§ **Assignment**: From the data underneath, reproduce exactly the stretch that begins at the line with "return finish(name, bm, mat)" and ends after the line with "(1.675, 1.79), WOOD, 0.04)".

§ **Data for this task**:
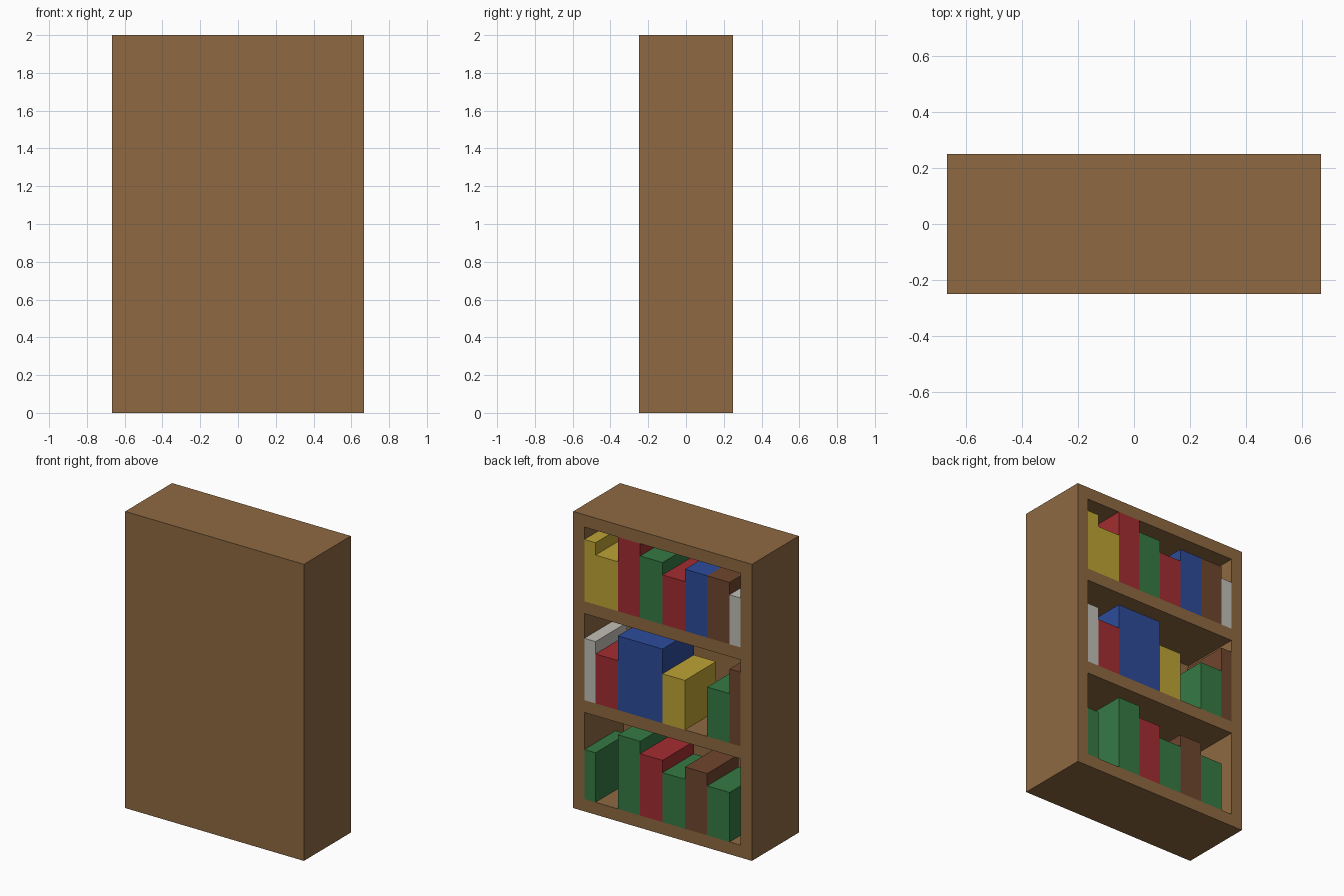
import bpy
import bmesh

cube = bpy.data.objects.get("Cube")
if cube:
    bpy.data.objects.remove(cube, do_unlink=True)

U = 1 / 12  # one grid unit: the case is 16 wide, 6 deep, 24 high


def linear(c):
    c /= 255
    return c / 12.92 if c <= 0.04045 else ((c + 0.055) / 1.055) ** 2.4


def material(name, rgb):
    mat = bpy.data.materials.new(name)
    mat.use_nodes = True
    col = tuple(linear(c) for c in rgb) + (1.0,)
    mat.diffuse_color = col
    bsdf = next(n for n in mat.node_tree.nodes if n.type == 'BSDF_PRINCIPLED')
    bsdf.inputs["Base Color"].default_value = col
    bsdf.inputs["Roughness"].default_value = 0.8
    return mat


MATS = {
    "wood": material("wood", (142, 105, 65)),
    "red": material("red cover", (163, 45, 48)),
    "green": material("green cover", (53, 122, 68)),
    "blue": material("blue cover", (45, 75, 155)),
    "yellow": material("yellow cover", (190, 164, 53)),
    "white": material("white cover", (193, 191, 182)),
    "brown": material("brown cover", (112, 70, 46)),
}


def box(name, lo, hi, mat):
    """Box between two corners given in grid units."""
    bm = bmesh.new()
    bmesh.ops.create_cube(bm, size=1)
    for v in bm.verts:
        v.co = [U * (lo[i] if v.co[i] < 0 else hi[i]) for i in range(3)]
    mesh = bpy.data.meshes.new(name)
    bm.to_mesh(mesh)
    bm.free()
    mesh.materials.append(MATS[mat])
    obj = bpy.data.objects.new(name, mesh)
    bpy.context.collection.objects.link(obj)
    return obj


# Case: closed panel at -y, open towards +y
box("closed_panel", (-8, -3, 0), (8, -2, 24), "wood")
box("left_side", (7, -2, 0), (8, 3, 24), "wood")
box("right_side", (-8, -2, 0), (-7, 3, 24), "wood")
for name, z in (("bottom_board", 0), ("lower_shelf", 8),
                ("upper_shelf", 16), ("top_board", 23)):
    box(name, (-7, -2, z), (7, 3, z + 1), "wood")

# Books from +x to -x: (cover, width, height); None leaves a gap
ROWS = {
    "lower": (1, [("green", 1, 4), (None, 2, 0), ("green", 2, 6), ("red", 2, 5),
                  ("green", 2, 4), ("brown", 2, 5), ("green", 2, 4)]),
    "middle": (9, [("white", 1, 5), ("red", 2, 4), ("blue", 4, 6), ("yellow", 2, 4),
                   (None, 2, 0), ("green", 2, 4), ("brown", 1, 6)]),
    "upper": (17, [("yellow", 1, 5), ("yellow", 2, 4), ("red", 2, 6), ("green", 2, 5),
                   ("red", 2, 4), ("blue", 2, 5), ("brown", 2, 5), ("white", 1, 4)]),
}
for row, (floor, books) in ROWS.items():
    x = 7
    for i, (cover, width, height) in enumerate(books):
        if cover:
            box(f"{row}_{cover}_book_{i + 1}", (x - width, -1, floor),
                (x, 3, floor + height), cover)
        x -= width
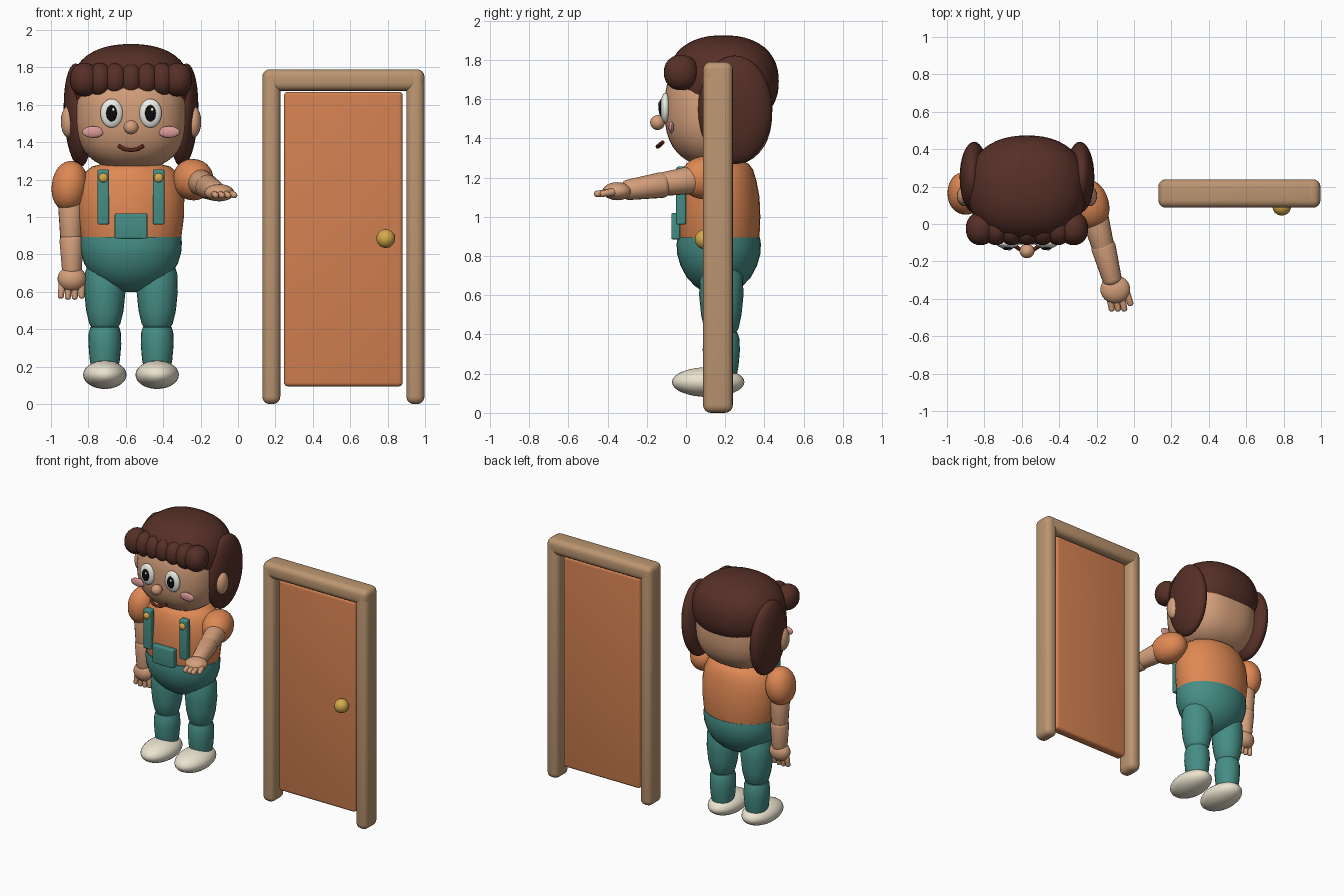
import bpy, bmesh
from math import sin, cos, pi
from mathutils import Vector

if "Cube" in bpy.data.objects:
    bpy.data.objects.remove(bpy.data.objects["Cube"])

CX = -0.572  # centre line of the figure


def material(name, r, g, b):
    m = bpy.data.materials.new(name)
    m.diffuse_color = (r ** 2.2, g ** 2.2, b ** 2.2, 1)
    m.use_nodes = True
    m.node_tree.nodes["Principled BSDF"].inputs["Base Color"].default_value = m.diffuse_color
    return m


SKIN = material("skin", 0.83, 0.62, 0.48)
HAIR = material("hair", 0.34, 0.2, 0.17)
SHIRT = material("shirt_orange", 0.87, 0.53, 0.33)
TEAL = material("teal", 0.28, 0.55, 0.52)
WHITE = material("white", 0.93, 0.93, 0.9)
CREAM = material("cream", 0.92, 0.89, 0.81)
BLACK = material("black", 0.08, 0.08, 0.09)
PINK = material("pink", 0.86, 0.6, 0.6)
MOUTH = material("mouth_brown", 0.35, 0.16, 0.13)
GOLD = material("gold", 0.83, 0.66, 0.3)
WOOD = material("frame_wood", 0.73, 0.58, 0.44)
DOOR = material("door_orange", 0.82, 0.5, 0.32)


def finish(name, bm, mat, loc=(0, 0, 0)):
    bmesh.ops.recalc_face_normals(bm, faces=bm.faces)
    me = bpy.data.meshes.new(name)
    bm.to_mesh(me)
    bm.free()
    me.polygons.foreach_set("use_smooth", [True] * len(me.polygons))
    me.materials.append(mat)
    ob = bpy.data.objects.new(name, me)
    ob.location = loc
    bpy.context.collection.objects.link(ob)
    bpy.ops.object.select_all(action='DESELECT')
    ob.select_set(True)
    bpy.context.view_layer.objects.active = ob
    bpy.ops.object.shade_smooth_by_angle(angle=0.7)
    return ob


def blob(name, loc, size, mat, p=2.0, rot=(0, 0, 0), seg=32):
    """Ellipsoid; p > 2 makes it boxier."""
    bm = bmesh.new()
    bmesh.ops.create_uvsphere(bm, u_segments=seg, v_segments=seg // 2, radius=1)
    for v in bm.verts:
        n = sum(abs(c) ** p for c in v.co) ** (1 / p)
        v.co = Vector(c / n * s for c, s in zip(v.co, size))
    ob = finish(name, bm, mat, loc)
    ob.rotation_euler = rot
    return ob


def loft(name, rings, mat, loc=(0, 0, 0), seg=32):
    """Stack of elliptical rings (z, rx, ry), capped at both ends."""
    bm = bmesh.new()
    rows = [[bm.verts.new((rx * cos(2 * pi * i / seg), ry * sin(2 * pi * i / seg), z))
             for i in range(seg)] for z, rx, ry in rings]
    for a, b in zip(rows, rows[1:]):
        for i in range(seg):
            j = (i + 1) % seg
            bm.faces.new((a[i], a[j], b[j], b[i]))
    bm.faces.new(rows[0])
    bm.faces.new(rows[-1])
    return finish(name, bm, mat, loc)


def limb(name, a, b, ra, rb, mat, seg=20):
    """Tapered capsule from a to b with rounded ends inside the span."""
    a, b = Vector(a), Vector(b)
    d = (b - a).length
    angles = [0.05, 0.4, 0.8, 1.2, pi / 2]
    ea, eb = min(ra, d / 2) * 0.7, min(rb, d / 2) * 0.7
    rings = [(ea * (1 - cos(t)), ra * sin(t)) for t in angles]
    rings += [(d - eb * (1 - cos(t)), rb * sin(t)) for t in reversed(angles)]
    ob = loft(name, [(z, r, r) for z, r in rings], mat, a, seg)
    ob.rotation_euler = (b - a).to_track_quat('Z', 'Y').to_euler()
    return ob


def box(name, x, y, z, mat, bevel):
    """Bevelled box given by its ranges."""
    bm = bmesh.new()
    bmesh.ops.create_cube(bm, size=1)
    for v in bm.verts:
        v.co = Vector(r[0] + (c + 0.5) * (r[1] - r[0]) for c, r in zip(v.co, (x, y, z)))
    bmesh.ops.bevel(bm, geom=bm.edges[:], offset=bevel, segments=4, profile=0.5, affect='EDGES')
    return finish(name, bm, mat)


# Door and frame
box("door_post_left", (0.13, 0.226), (0.087, 0.239), (0, 1.79), WOOD, 0.04)
box("door_post_right", (0.9, 0.997), (0.087, 0.239), (0, 1.79), WOOD, 0.04)
box("door_lintel", (0.13, 0.997), (0.087, 0.239), (1.675, 1.79), WOOD, 0.04)
box("door_panel", (0.246, 0.88), (0.125, 0.2), (0.095, 1.67), DOOR, 0.02)
blob("door_knob", (0.79, 0.095, 0.885), (0.05, 0.05, 0.05), GOLD)

# Torso and trousers
loft("shirt", [(0.84, 0.255, 0.195), (0.9, 0.27, 0.205), (1.0, 0.283, 0.209), (1.1, 0.285, 0.205),
               (1.18, 0.272, 0.19), (1.24, 0.245, 0.172), (1.27, 0.21, 0.15), (1.285, 0.15, 0.11)],
     SHIRT, (CX, 0.17, 0))
loft("trouser_hips", [(0.6, 0.03, 0.025), (0.615, 0.09, 0.075), (0.645, 0.155, 0.12), (0.69, 0.212, 0.163),
                      (0.75, 0.25, 0.195), (0.81, 0.268, 0.212), (0.86, 0.272, 0.215), (0.893, 0.27, 0.21)],
     TEAL, (CX, 0.167, 0))

# Head and hair
blob("head", (CX, 0.165, 1.55), (0.3, 0.275, 0.297), SKIN, 2.5, seg=48)
blob("hair_cap", (CX, 0.19, 1.69), (0.318, 0.283, 0.235), HAIR, 2.3, seg=48)
for i in range(7):
    x = (i - 3) * 0.083
    r = 0.078 if abs(i - 3) == 3 else 0.066
    blob("fringe_lobe", (CX + x, -0.025, 1.735), (r, 0.088, 0.09), HAIR, 2.2, seg=24)

# Mouth
mouth = bpy.data.curves.new("mouth", 'CURVE')
mouth.dimensions = '3D'
mouth.bevel_depth = 0.011
mouth.bevel_resolution = 3
mouth.use_fill_caps = True
pts = [(-0.065, -0.118, 1.38), (-0.035, -0.137, 1.363), (0, -0.144, 1.358),
       (0.035, -0.137, 1.363), (0.065, -0.118, 1.38)]
sp = mouth.splines.new('POLY')
sp.points.add(len(pts) - 1)
for q, (x, y, z) in zip(sp.points, pts):
    q.co = (CX + x, y, z, 1)
mouth.materials.append(MOUTH)
bpy.context.collection.objects.link(bpy.data.objects.new("mouth", mouth))
blob("nose", (CX, -0.145, 1.48), (0.04, 0.038, 0.038), SKIN, seg=20)

# Mirrored face, overall and leg parts
for side, s in (("left", -1), ("right", 1)):
    def at(dx, y, z):
        return (CX + s * dx, y, z)

    blob("hair_side_" + side, at(0.283, 0.25, 1.545), (0.076, 0.19, 0.277), HAIR, rot=(0, s * 0.05, 0))
    blob("ear_" + side, at(0.335, 0.15, 1.51), (0.04, 0.055, 0.085), SKIN, seg=20)
    blob("eye_" + side, at(0.104, -0.105, 1.555), (0.06, 0.026, 0.077), WHITE)
    blob("pupil_" + side, (CX + s * 0.104, -0.127, 1.555), (0.029, 0.013, 0.044), BLACK, seg=20)
    blob("eye_glint_" + side, (CX + s * 0.104 + 0.009, -0.138, 1.575), (0.008, 0.005, 0.01), WHITE, seg=12)
    blob("cheek_" + side, at(0.203, -0.075, 1.455), (0.058, 0.014, 0.031), PINK, seg=20)
    x = CX + s * 0.148
    box("strap_" + side, (x - 0.031, x + 0.031), (-0.05, 0.0), (0.96, 1.255), TEAL, 0.01)
    blob("strap_button_" + side, (x, -0.053, 1.21), (0.025, 0.015, 0.025), GOLD, seg=16)
    loft("thigh_" + side, [(0.39, 0.04, 0.045), (0.4, 0.065, 0.07), (0.43, 0.083, 0.088), (0.5, 0.1, 0.103),
                           (0.6, 0.11, 0.113), (0.7, 0.107, 0.11), (0.78, 0.08, 0.08)], TEAL, at(0.14, 0.18, 0), 24)
    loft("shin_" + side, [(0.17, 0.068, 0.075), (0.24, 0.081, 0.088), (0.32, 0.088, 0.095), (0.38, 0.086, 0.092),
                          (0.41, 0.078, 0.082), (0.425, 0.05, 0.055)], TEAL, at(0.14, 0.18, 0), 24)
    blob("shoe_" + side, at(0.14, 0.113, 0.157), (0.116, 0.185, 0.076), CREAM)

box("bib_pocket", (CX - 0.087, CX + 0.087), (-0.075, -0.03), (0.885, 1.02), TEAL, 0.008)

# Hanging arm
blob("sleeve_left", (-0.9, 0.165, 1.165), (0.096, 0.115, 0.135), SHIRT, 2.1, (0, 0.12, 0))
limb("upper_arm_left", (-0.895, 0.165, 1.12), (-0.892, 0.165, 0.85), 0.068, 0.058, SKIN)
limb("forearm_left", (-0.892, 0.165, 0.92), (-0.887, 0.16, 0.68), 0.064, 0.054, SKIN)
blob("hand_left", (-0.888, 0.158, 0.67), (0.077, 0.06, 0.068), SKIN, seg=24)
for i in range(4):
    f = i - 1.5
    limb("finger_left", (-0.888 + f * 0.033, 0.155, 0.66),
         (-0.892 + f * 0.038, 0.145, 0.555 + 0.006 * abs(f)), 0.02, 0.016, SKIN, 12)

# Reaching arm
blob("sleeve_right", (-0.24, 0.105, 1.2), (0.105, 0.135, 0.11), SHIRT, 2.1, (0.1, 0.1, 0.3))
limb("upper_arm_right", (-0.22, 0.08, 1.195), (-0.155, -0.16, 1.16), 0.072, 0.06, SKIN)
limb("forearm_right", (-0.175, -0.08, 1.168), (-0.108, -0.33, 1.132), 0.066, 0.052, SKIN)
blob("hand_right", (-0.1, -0.35, 1.13), (0.08, 0.075, 0.046), SKIN, seg=24)
for i in range(4):
    f = i - 1.5
    limb("finger_right", (-0.088 + f * 0.03, -0.36, 1.128),
         (-0.066 + f * 0.034, -0.468 + (0.03 if i == 3 else 0), 1.115), 0.02, 0.016, SKIN, 12)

§ **Exercise output**:
    return finish(name, bm, mat)


# Door and frame
box("door_post_left", (0.13, 0.226), (0.087, 0.239), (0, 1.79), WOOD, 0.04)
box("door_post_right", (0.9, 0.997), (0.087, 0.239), (0, 1.79), WOOD, 0.04)
box("door_lintel", (0.13, 0.997), (0.087, 0.239), (1.675, 1.79), WOOD, 0.04)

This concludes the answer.